● **Problem description**:
Which lines run from the line containing "finish(name, bm, GREY)" through the end of the records below? Reproduce them exactly, and nothing else.

● **Records to process**:
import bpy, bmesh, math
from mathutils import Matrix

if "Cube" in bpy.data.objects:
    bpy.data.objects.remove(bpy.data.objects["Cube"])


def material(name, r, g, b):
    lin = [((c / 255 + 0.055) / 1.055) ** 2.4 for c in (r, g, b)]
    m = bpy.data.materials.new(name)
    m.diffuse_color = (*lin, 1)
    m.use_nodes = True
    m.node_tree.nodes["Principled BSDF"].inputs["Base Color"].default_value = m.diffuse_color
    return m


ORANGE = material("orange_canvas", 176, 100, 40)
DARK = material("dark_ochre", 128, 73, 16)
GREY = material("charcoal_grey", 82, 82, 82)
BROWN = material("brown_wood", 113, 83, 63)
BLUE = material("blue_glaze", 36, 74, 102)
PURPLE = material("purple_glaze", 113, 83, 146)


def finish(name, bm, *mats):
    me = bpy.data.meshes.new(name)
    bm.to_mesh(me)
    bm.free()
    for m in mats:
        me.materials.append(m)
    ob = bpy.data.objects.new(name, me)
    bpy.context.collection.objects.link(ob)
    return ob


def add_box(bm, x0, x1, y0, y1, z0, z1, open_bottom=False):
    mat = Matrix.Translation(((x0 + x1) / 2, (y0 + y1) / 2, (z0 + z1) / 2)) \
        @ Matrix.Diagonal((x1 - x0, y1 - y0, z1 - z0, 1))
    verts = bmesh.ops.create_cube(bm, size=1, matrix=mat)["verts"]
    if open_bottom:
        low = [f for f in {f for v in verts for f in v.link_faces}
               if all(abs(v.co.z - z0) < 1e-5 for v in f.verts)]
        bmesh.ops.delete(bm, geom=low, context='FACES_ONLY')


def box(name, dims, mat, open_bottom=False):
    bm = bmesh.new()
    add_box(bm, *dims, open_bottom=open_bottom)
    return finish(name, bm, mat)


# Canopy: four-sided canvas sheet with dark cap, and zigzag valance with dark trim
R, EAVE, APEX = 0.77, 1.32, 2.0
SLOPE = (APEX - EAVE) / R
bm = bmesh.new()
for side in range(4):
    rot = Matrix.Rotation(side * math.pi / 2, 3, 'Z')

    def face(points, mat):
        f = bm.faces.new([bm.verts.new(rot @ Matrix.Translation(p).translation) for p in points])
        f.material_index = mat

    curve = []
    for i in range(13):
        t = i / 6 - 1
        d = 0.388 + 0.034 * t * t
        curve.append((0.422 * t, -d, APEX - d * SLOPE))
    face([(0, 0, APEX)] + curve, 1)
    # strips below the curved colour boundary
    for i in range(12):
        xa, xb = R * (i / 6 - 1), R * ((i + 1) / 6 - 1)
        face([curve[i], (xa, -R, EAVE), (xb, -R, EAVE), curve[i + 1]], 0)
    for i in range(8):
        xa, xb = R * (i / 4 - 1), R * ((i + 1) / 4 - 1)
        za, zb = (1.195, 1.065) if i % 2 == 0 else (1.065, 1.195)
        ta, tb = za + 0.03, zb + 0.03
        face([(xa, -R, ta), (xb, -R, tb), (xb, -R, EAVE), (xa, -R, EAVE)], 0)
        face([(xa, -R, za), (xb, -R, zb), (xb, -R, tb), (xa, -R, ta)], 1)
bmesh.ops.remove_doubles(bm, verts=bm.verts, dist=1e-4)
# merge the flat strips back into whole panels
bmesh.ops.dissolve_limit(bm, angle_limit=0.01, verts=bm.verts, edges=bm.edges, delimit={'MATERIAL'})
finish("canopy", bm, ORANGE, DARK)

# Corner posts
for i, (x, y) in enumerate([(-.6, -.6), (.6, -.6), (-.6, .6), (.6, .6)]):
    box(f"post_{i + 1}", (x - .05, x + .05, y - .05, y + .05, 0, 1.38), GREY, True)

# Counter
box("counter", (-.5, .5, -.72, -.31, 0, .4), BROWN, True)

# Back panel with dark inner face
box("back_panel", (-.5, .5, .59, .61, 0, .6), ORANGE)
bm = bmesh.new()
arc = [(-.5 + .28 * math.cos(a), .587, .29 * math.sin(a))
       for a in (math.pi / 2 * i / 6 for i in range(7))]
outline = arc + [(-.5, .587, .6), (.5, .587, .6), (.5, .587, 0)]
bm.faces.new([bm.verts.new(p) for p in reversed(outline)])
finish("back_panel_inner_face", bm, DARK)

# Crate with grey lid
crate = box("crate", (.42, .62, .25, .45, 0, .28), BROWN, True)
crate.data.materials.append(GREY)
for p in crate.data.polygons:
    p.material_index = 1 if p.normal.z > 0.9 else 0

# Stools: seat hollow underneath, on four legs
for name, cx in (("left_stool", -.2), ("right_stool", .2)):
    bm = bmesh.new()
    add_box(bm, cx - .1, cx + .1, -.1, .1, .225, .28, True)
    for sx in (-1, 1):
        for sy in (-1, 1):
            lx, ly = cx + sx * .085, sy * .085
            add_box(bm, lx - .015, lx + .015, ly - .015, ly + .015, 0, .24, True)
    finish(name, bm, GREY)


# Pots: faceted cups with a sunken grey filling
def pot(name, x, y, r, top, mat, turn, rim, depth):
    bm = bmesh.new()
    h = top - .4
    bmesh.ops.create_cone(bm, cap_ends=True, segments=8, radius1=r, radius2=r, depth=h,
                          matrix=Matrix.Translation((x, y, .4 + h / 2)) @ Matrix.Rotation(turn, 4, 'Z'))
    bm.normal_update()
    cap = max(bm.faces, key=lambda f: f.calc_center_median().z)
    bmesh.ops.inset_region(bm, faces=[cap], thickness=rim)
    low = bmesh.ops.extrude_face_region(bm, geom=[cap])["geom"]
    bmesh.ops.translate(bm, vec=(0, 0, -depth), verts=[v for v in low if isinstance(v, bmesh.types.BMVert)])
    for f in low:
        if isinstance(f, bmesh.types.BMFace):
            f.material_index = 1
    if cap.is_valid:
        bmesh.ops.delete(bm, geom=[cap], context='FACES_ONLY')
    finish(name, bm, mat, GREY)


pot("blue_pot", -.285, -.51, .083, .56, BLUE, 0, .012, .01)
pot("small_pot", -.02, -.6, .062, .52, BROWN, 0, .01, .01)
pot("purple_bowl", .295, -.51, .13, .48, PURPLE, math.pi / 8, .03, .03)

● **Problem solution**:
    finish(name, bm, GREY)


# Pots: faceted cups with a sunken grey filling
def pot(name, x, y, r, top, mat, turn, rim, depth):
    bm = bmesh.new()
    h = top - .4
    bmesh.ops.create_cone(bm, cap_ends=True, segments=8, radius1=r, radius2=r, depth=h,
                          matrix=Matrix.Translation((x, y, .4 + h / 2)) @ Matrix.Rotation(turn, 4, 'Z'))
    bm.normal_update()
    cap = max(bm.faces, key=lambda f: f.calc_center_median().z)
    bmesh.ops.inset_region(bm, faces=[cap], thickness=rim)
    low = bmesh.ops.extrude_face_region(bm, geom=[cap])["geom"]
    bmesh.ops.translate(bm, vec=(0, 0, -depth), verts=[v for v in low if isinstance(v, bmesh.types.BMVert)])
    for f in low:
        if isinstance(f, bmesh.types.BMFace):
            f.material_index = 1
    if cap.is_valid:
        bmesh.ops.delete(bm, geom=[cap], context='FACES_ONLY')
    finish(name, bm, mat, GREY)


pot("blue_pot", -.285, -.51, .083, .56, BLUE, 0, .012, .01)
pot("small_pot", -.02, -.6, .062, .52, BROWN, 0, .01, .01)
pot("purple_bowl", .295, -.51, .13, .48, PURPLE, math.pi / 8, .03, .03)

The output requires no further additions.